What did the Moral Majority and the Islamic Revolution have in common?
Beyond winning to living well
How can we look beyond the next thirty days and focus on our whole lives?
The troubling theology that condones Roy Moore
The idea of a father God is extremely important in evangelical thought. They grasp that metaphor for God above all others. As a result, the evangelical understanding of the family is intimately connected to their understanding of God.
Reading evangelical history with one eye closed
Frances FitzGerald gets the religious right wrong—along with the evangelical tradition generally.
Waking up with Donald Trump
As we wake up to the election results, and the news that a large chunk of the voting block were white Christians, we see that the soul of our nation is hollowed and charred.
Is the religious right waning?
The religious right, as we know it, isn’t very old. Nor is it static.
The evangelical response to Trump
We have now heard Donald Trump’s words, literally ad nauseam, as he boasted about forcing himself on women, kissing them and grabbing them. Now, while the Republican Party implodes, many conservative evangelicals are brushing off the comments.
No, the Democratic Party is (still) not the party of God (guest post)
In an effort to triumph over the religious right, many progressive Christians have married their faith and politics to the Democratic Party, leaving little to no gap between their political visions and the party’s policies. Instead of celebrating this as a successful strategy for re-ascendency, I see it compromising radical Christian commitments to peace and justice.
Why I support Planned Parenthood
Jimmy Carter and the demise of progressive evangelicalism
Jimmy Carter rode to the White House in 1976 on the twin currents of his reputation as a “New South” governor and a resurgence of progressive evangelicalism in the early 1970s. Progressive evangelicalism, which traces its lineage to 19th-century evangelicals and to the commands of Jesus to care for “the least of these,” represented a very different version of evangelical activism from that of the religious right.
When evangelicals change with the culture
The closing of the doors of Exodus International earlier this summer doesn’t just signal a sea change in evangelical thinking about homosexuality.
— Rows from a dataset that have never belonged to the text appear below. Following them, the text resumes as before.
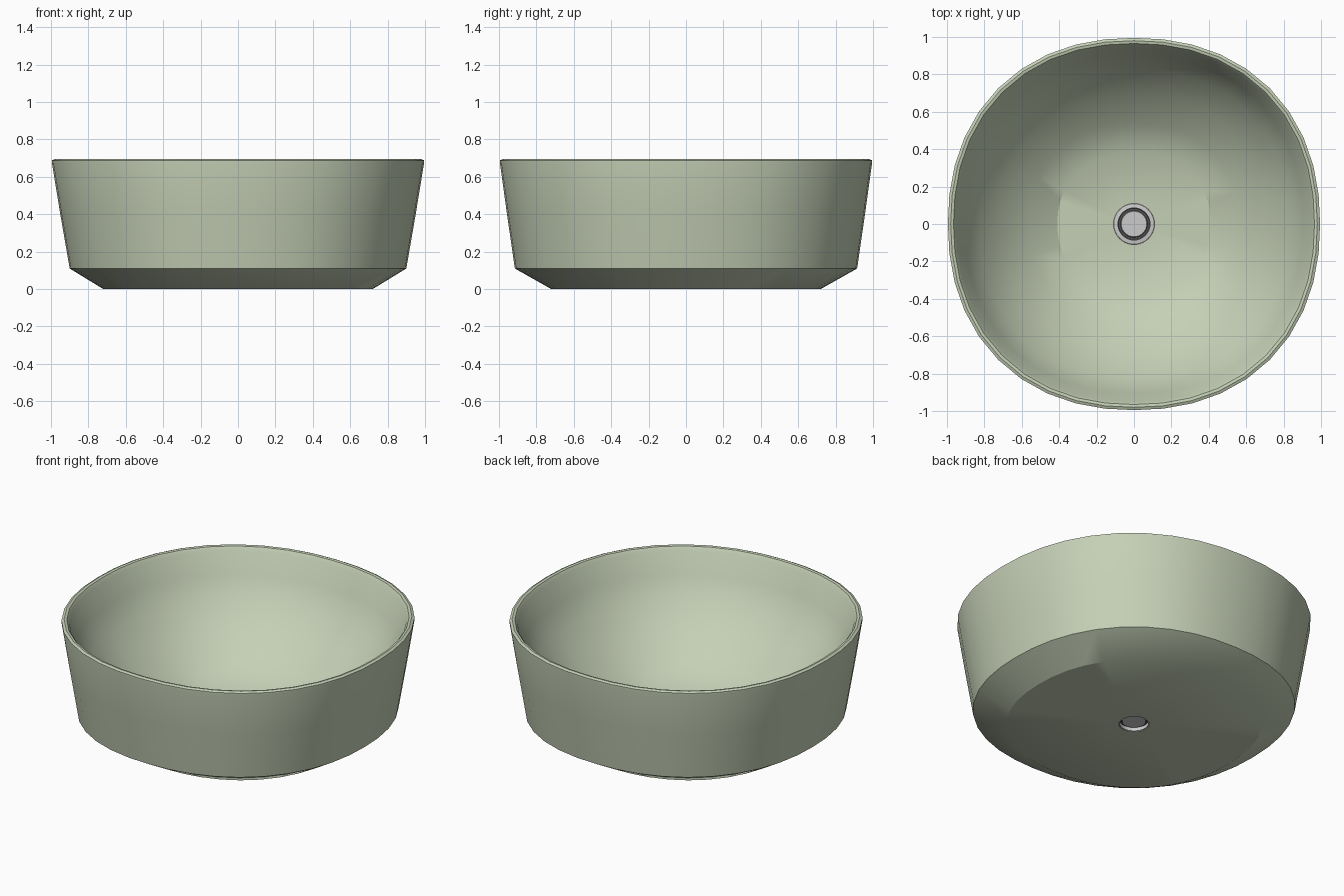
import bpy, bmesh, math

if "Cube" in bpy.data.objects:
    bpy.data.objects.remove(bpy.data.objects["Cube"])


def material(name, color):
    m = bpy.data.materials.new(name)
    m.diffuse_color = color
    m.use_nodes = True
    m.node_tree.nodes["Principled BSDF"].inputs["Base Color"].default_value = m.diffuse_color
    return m


def ring_point(rx, ry, z, a, n):
    # Superellipse: slightly squarer than a circle when n > 2
    c, s = math.cos(a), math.sin(a)
    k = (abs(c) ** n + abs(s) ** n) ** (-1 / n)
    return (rx * k * c, ry * k * s, z)


def loft(name, profile, sides, closed=False, cap=False, mat=None, angle=28):
    # Skin rings of (rx, ry, z, squareness)
    bm = bmesh.new()
    rings = [[bm.verts.new(ring_point(rx, ry, z, 2 * math.pi * i / sides, n))
              for i in range(sides)] for rx, ry, z, n in profile]
    pairs = list(zip(rings, rings[1:]))
    if closed:
        pairs.append((rings[-1], rings[0]))
    for a, b in pairs:
        for i in range(sides):
            j = (i + 1) % sides
            bm.faces.new((a[i], a[j], b[j], b[i]))
    if cap:
        bm.faces.new(rings[0])
        bm.faces.new(rings[-1])
    bmesh.ops.recalc_face_normals(bm, faces=bm.faces)
    me = bpy.data.meshes.new(name)
    bm.to_mesh(me)
    bm.free()
    ob = bpy.data.objects.new(name, me)
    bpy.context.collection.objects.link(ob)
    if mat:
        me.materials.append(mat)
    bpy.ops.object.select_all(action='DESELECT')
    ob.select_set(True)
    bpy.context.view_layer.objects.active = ob
    bpy.ops.object.shade_smooth_by_angle(angle=math.radians(angle))
    return ob


green = material("sage_ceramic", (0.56, 0.63, 0.47, 1))
dark = material("dark_gap", (0.08, 0.08, 0.08, 1))
Q = 2.2

# Basin: underside, chamfer, outer wall, rounded rim, inner bowl, floor, drain hole
loft("basin", [
    (0.09, 0.09, 0.0, 2), (0.72, 0.72, 0.0, Q),
    (0.90, 0.915, 0.11, Q), (0.95, 0.957, 0.40, Q),
    (0.995, 0.995, 0.675, Q), (0.995, 0.995, 0.688, Q), (0.98, 0.98, 0.695, Q),
    (0.965, 0.965, 0.692, Q), (0.95, 0.95, 0.67, Q),
    (0.905, 0.905, 0.54, Q), (0.83, 0.83, 0.41, Q), (0.71, 0.70, 0.27, Q),
    (0.56, 0.54, 0.14, Q), (0.41, 0.38, 0.05, Q),
    (0.09, 0.09, 0.05, 2),
], 40, closed=True, mat=green, angle=30)

# Drain: flange with tube, dark seal, stopper
loft("drain_flange", [
    (0.110, 0.110, 0.05, 2), (0.108, 0.108, 0.057, 2), (0.086, 0.086, 0.060, 2),
    (0.084, 0.084, 0.002, 2), (0.089, 0.089, 0.002, 2), (0.089, 0.089, 0.05, 2),
], 32, closed=True)
loft("drain_seal", [(0.084, 0.084, 0.025, 2), (0.084, 0.084, 0.035, 2)],
     32, cap=True, mat=dark)
loft("drain_stopper", [
    (0.068, 0.068, 0.015, 2), (0.072, 0.072, 0.055, 2), (0.068, 0.068, 0.060, 2),
], 32, cap=True)
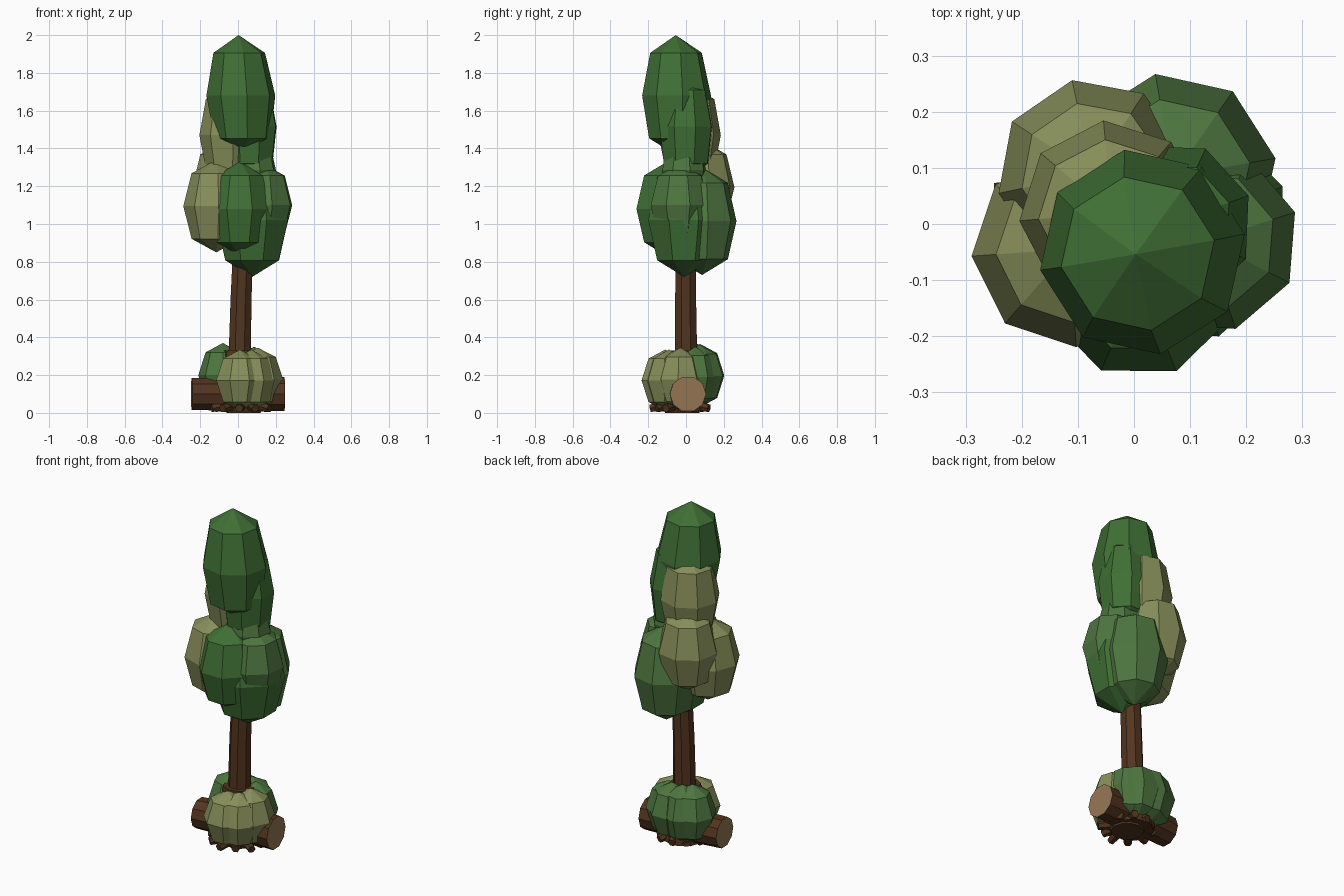
import bpy, bmesh, math, random
from mathutils import Matrix, Vector

if "Cube" in bpy.data.objects:
    bpy.data.objects.remove(bpy.data.objects["Cube"])

random.seed(4)


def material(name, rgb):
    m = bpy.data.materials.new(name)
    m.diffuse_color = (*rgb, 1)
    m.use_nodes = True
    m.node_tree.nodes["Principled BSDF"].inputs["Base Color"].default_value = m.diffuse_color
    return m


GREEN = material("leaf_green", (0.05, 0.16, 0.035))
LIGHT = material("leaf_light_green", (0.075, 0.18, 0.05))
OLIVE = material("leaf_olive", (0.24, 0.27, 0.10))
BARK = material("bark", (0.085, 0.035, 0.014))
WOOD = material("cut_wood", (0.30, 0.18, 0.085))


def finish(name, bm, *mats):
    bmesh.ops.recalc_face_normals(bm, faces=bm.faces[:])
    me = bpy.data.meshes.new(name)
    bm.to_mesh(me)
    bm.free()
    for m in mats:
        me.materials.append(m)
    ob = bpy.data.objects.new(name, me)
    bpy.context.collection.objects.link(ob)
    return ob


def blob(name, x, y, z0, z1, r, mat, turn=0, top=1.06, low=1.06, lean=(0, 0)):
    """Faceted leaf clump: apex, three rings of eight, apex."""
    bm = bmesh.new()
    bmesh.ops.create_uvsphere(bm, u_segments=8, v_segments=4, radius=1)
    h = (z1 - z0) / 2
    rot = Matrix.Rotation(math.radians(turn), 4, 'Z')
    for v in bm.verts:
        p = rot @ v.co
        ring = top if p.z > 0.3 else low if p.z < -0.3 else 1
        v.co = (x + p.x * r * ring + lean[0] * p.z,
                y + p.y * r * ring + lean[1] * p.z,
                (z0 + z1) / 2 + p.z * h)
    return finish(name, bm, mat)


def tube(name, rings, sides, mats, turn=0):
    """Loft of polygon rings (centre, radius), perpendicular to the overall direction."""
    bm = bmesh.new()
    axis = (Vector(rings[-1][0]) - Vector(rings[0][0])).normalized()
    q = axis.to_track_quat('Z', 'Y')
    loops = []
    for c, r in rings:
        loops.append([bm.verts.new(Vector(c) + q @ Vector((
            r * math.cos(math.tau * i / sides + turn),
            r * math.sin(math.tau * i / sides + turn), 0))) for i in range(sides)])
    for a, b in zip(loops, loops[1:]):
        for i in range(sides):
            j = (i + 1) % sides
            bm.faces.new((a[i], a[j], b[j], b[i]))
    for cap in (loops[0], loops[-1]):
        bm.faces.new(cap).material_index = len(mats) - 1
    return finish(name, bm, *mats)


# Crown: tapering stack of clumps
blob("crown_top", 0.015, -0.05, 1.36, 2.0, 0.185, GREEN, 10, 1.06, 1.15, (-0.012, -0.004))
blob("crown_upper_right", 0.065, 0.0, 1.24, 1.79, 0.148, GREEN, 20, 1.06, 1.2)
blob("crown_upper_back", -0.04, 0.02, 1.2, 1.74, 0.165, OLIVE, 5, 1.12, 1.1)
blob("crown_middle_right", 0.085, -0.01, 1.1, 1.47, 0.12, LIGHT, 15)
blob("crown_back_left", -0.075, 0.09, 0.95, 1.44, 0.17, OLIVE, 12)
blob("crown_left", -0.115, -0.045, 0.85, 1.34, 0.175, OLIVE, 4)
blob("crown_front", 0.01, -0.10, 0.83, 1.33, 0.175, GREEN, 22)
blob("crown_right", 0.13, -0.03, 0.88, 1.32, 0.165, LIGHT, 18)
blob("crown_back", 0.07, 0.085, 0.73, 1.30, 0.185, LIGHT, 10)
blob("crown_lower_core", 0.075, -0.01, 0.72, 1.32, 0.205, GREEN, 22)

# Trunk with a slight bend and a flared foot
tube("trunk", [((0.01, 0, 0.01), 0.10), ((0.01, 0, 0.12), 0.085),
               ((0.01, 0, 0.34), 0.063), ((0.016, -0.002, 0.6), 0.06),
               ((0.026, 0, 0.85), 0.058), ((0.03, 0, 1.2), 0.04)], 8, [BARK], 0.39)
tube("stump", [((0.01, 0, 0.01), 0.12), ((0.01, 0, 0.33), 0.09)], 9, [BARK])

# Fallen log with pale cut ends
tube("log", [((-0.245, -0.015, 0.10), 0.088), ((-0.1, 0, 0.10), 0.092),
             ((0.1, 0.005, 0.10), 0.094), ((0.245, 0.01, 0.10), 0.096)], 10, [BARK, WOOD])

# Bushes around the foot
for i, (x, y, r, z1) in enumerate([(0.01, -0.11, 0.135, 0.335), (0.07, -0.09, 0.13, 0.335),
                                   (0.105, -0.03, 0.135, 0.345)]):
    blob(f"front_bush_{i + 1}", x, y, 0.01, z1, r, OLIVE, 22 + 9 * i, 1.0, 1.0)
for i, (x, y, r, z1) in enumerate([(-0.08, 0.05, 0.13, 0.37), (-0.03, 0.075, 0.13, 0.365),
                                   (0.04, 0.075, 0.13, 0.36), (0.085, 0.05, 0.12, 0.35)]):
    blob(f"back_bush_{i + 1}", x, y, 0.03, z1, r, LIGHT, 11 * i, 1.0, 1.0)

# Gnarled roots spreading over the ground
for i in range(11):
    a = math.tau * i / 11
    c, s = math.cos(a), math.sin(a)
    reach = random.uniform(0.14, 0.18)
    tube(f"root_{i + 1}", [((0.03 + 0.04 * c, -0.02 + 0.04 * s, 0.05), 0.035),
                           ((0.03 + reach * c, -0.02 + reach * s, 0.024), 0.022)], 6, [BARK])
tube("root_mound", [((0.03, -0.02, 0), 0.09), ((0.03, -0.02, 0.05), 0.11)], 12, [BARK])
It also highlights some evangelicals’ dubious claims of adherence to immutable convictions.
Evangelicals and the redemptive symmetry of immigration reform
The scene at the Church of the Reformation several weeks ago—just a couple blocks from the U. S. Capitol—was a mixture of resolve and celebration, equal parts political rally and family reunion. People milled about on the front steps posing for photographs, greeting old friends and making new acquaintances.
Empowered women in the religious right
It would be easy for those of us who lean to the left of the political spectrum to dismiss the right by saying that they are waging a war on women, but that would deny the whole picture. What about Sarah Palin? What about Michelle Bachmann? And what about the other Grizzly Mamas who are being plucked, groomed and prepared as we speak?
Religious hopes for 2013
I’m proud to be a part of a movement whose great concern is learning to love your neighbor as you love yourself. And as we move into the new year, I hope those voices of justice will grow stronger—and I wish for some other things as well.
Avoiding the trappings of power
On many accounts, it would be good to learn from the religious right and their demise. What happened? Why did they fall into irrelevancy? Can we avoid the same problems? How?